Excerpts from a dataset
::::
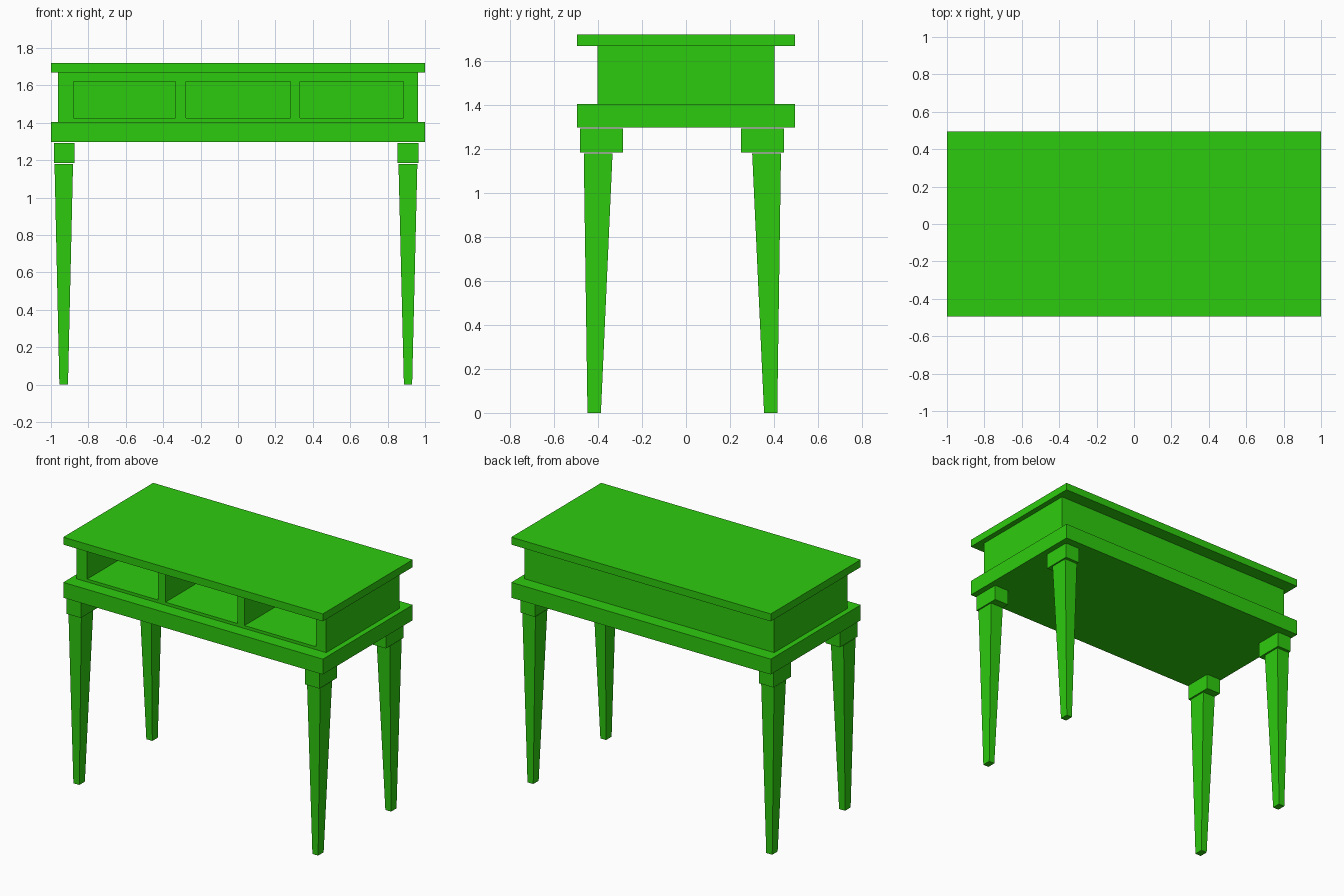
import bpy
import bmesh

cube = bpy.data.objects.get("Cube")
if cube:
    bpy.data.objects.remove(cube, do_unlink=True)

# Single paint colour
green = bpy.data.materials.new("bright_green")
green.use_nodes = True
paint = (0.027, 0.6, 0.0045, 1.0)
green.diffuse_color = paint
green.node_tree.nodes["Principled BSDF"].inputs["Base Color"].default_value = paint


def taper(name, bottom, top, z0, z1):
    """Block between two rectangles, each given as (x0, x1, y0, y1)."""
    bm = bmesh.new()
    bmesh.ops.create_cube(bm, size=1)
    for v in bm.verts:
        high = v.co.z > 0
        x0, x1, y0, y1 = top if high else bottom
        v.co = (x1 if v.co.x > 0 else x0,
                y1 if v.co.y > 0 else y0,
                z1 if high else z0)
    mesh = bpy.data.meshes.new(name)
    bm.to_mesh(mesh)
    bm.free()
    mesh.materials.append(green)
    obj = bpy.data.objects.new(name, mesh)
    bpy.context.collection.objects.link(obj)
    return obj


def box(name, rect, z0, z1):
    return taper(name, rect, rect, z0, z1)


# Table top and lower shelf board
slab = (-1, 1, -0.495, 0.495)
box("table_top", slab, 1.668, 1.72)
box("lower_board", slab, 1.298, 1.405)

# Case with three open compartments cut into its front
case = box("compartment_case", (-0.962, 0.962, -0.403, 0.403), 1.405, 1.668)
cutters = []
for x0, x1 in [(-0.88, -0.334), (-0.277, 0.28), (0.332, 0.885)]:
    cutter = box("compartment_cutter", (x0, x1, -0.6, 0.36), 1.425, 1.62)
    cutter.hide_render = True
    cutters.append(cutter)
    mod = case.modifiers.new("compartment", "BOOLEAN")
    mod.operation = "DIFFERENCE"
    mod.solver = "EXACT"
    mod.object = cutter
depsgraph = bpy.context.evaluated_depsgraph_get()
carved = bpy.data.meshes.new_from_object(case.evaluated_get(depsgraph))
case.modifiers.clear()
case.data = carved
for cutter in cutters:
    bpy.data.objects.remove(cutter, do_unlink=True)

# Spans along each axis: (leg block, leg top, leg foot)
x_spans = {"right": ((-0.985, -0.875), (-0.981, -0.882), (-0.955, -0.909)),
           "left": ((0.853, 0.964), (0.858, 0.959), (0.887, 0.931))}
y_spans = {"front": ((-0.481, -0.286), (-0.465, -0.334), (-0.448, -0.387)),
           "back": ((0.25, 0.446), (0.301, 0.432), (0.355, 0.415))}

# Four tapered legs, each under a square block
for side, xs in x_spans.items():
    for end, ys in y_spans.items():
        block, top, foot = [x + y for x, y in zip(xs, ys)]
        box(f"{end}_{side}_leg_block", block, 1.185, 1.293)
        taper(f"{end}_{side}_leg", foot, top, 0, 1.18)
::::
- What you are asked to do
Exactly as written, reproduce all of the entries while dropping the pictures.

- Output of the task
import bpy
import bmesh

cube = bpy.data.objects.get("Cube")
if cube:
    bpy.data.objects.remove(cube, do_unlink=True)

# Single paint colour
green = bpy.data.materials.new("bright_green")
green.use_nodes = True
paint = (0.027, 0.6, 0.0045, 1.0)
green.diffuse_color = paint
green.node_tree.nodes["Principled BSDF"].inputs["Base Color"].default_value = paint


def taper(name, bottom, top, z0, z1):
    """Block between two rectangles, each given as (x0, x1, y0, y1)."""
    bm = bmesh.new()
    bmesh.ops.create_cube(bm, size=1)
    for v in bm.verts:
        high = v.co.z > 0
        x0, x1, y0, y1 = top if high else bottom
        v.co = (x1 if v.co.x > 0 else x0,
                y1 if v.co.y > 0 else y0,
                z1 if high else z0)
    mesh = bpy.data.meshes.new(name)
    bm.to_mesh(mesh)
    bm.free()
    mesh.materials.append(green)
    obj = bpy.data.objects.new(name, mesh)
    bpy.context.collection.objects.link(obj)
    return obj


def box(name, rect, z0, z1):
    return taper(name, rect, rect, z0, z1)


# Table top and lower shelf board
slab = (-1, 1, -0.495, 0.495)
box("table_top", slab, 1.668, 1.72)
box("lower_board", slab, 1.298, 1.405)

# Case with three open compartments cut into its front
case = box("compartment_case", (-0.962, 0.962, -0.403, 0.403), 1.405, 1.668)
cutters = []
for x0, x1 in [(-0.88, -0.334), (-0.277, 0.28), (0.332, 0.885)]:
    cutter = box("compartment_cutter", (x0, x1, -0.6, 0.36), 1.425, 1.62)
    cutter.hide_render = True
    cutters.append(cutter)
    mod = case.modifiers.new("compartment", "BOOLEAN")
    mod.operation = "DIFFERENCE"
    mod.solver = "EXACT"
    mod.object = cutter
depsgraph = bpy.context.evaluated_depsgraph_get()
carved = bpy.data.meshes.new_from_object(case.evaluated_get(depsgraph))
case.modifiers.clear()
case.data = carved
for cutter in cutters:
    bpy.data.objects.remove(cutter, do_unlink=True)

# Spans along each axis: (leg block, leg top, leg foot)
x_spans = {"right": ((-0.985, -0.875), (-0.981, -0.882), (-0.955, -0.909)),
           "left": ((0.853, 0.964), (0.858, 0.959), (0.887, 0.931))}
y_spans = {"front": ((-0.481, -0.286), (-0.465, -0.334), (-0.448, -0.387)),
           "back": ((0.25, 0.446), (0.301, 0.432), (0.355, 0.415))}

# Four tapered legs, each under a square block
for side, xs in x_spans.items():
    for end, ys in y_spans.items():
        block, top, foot = [x + y for x, y in zip(xs, ys)]
        box(f"{end}_{side}_leg_block", block, 1.185, 1.293)
        taper(f"{end}_{side}_leg", foot, top, 0, 1.18)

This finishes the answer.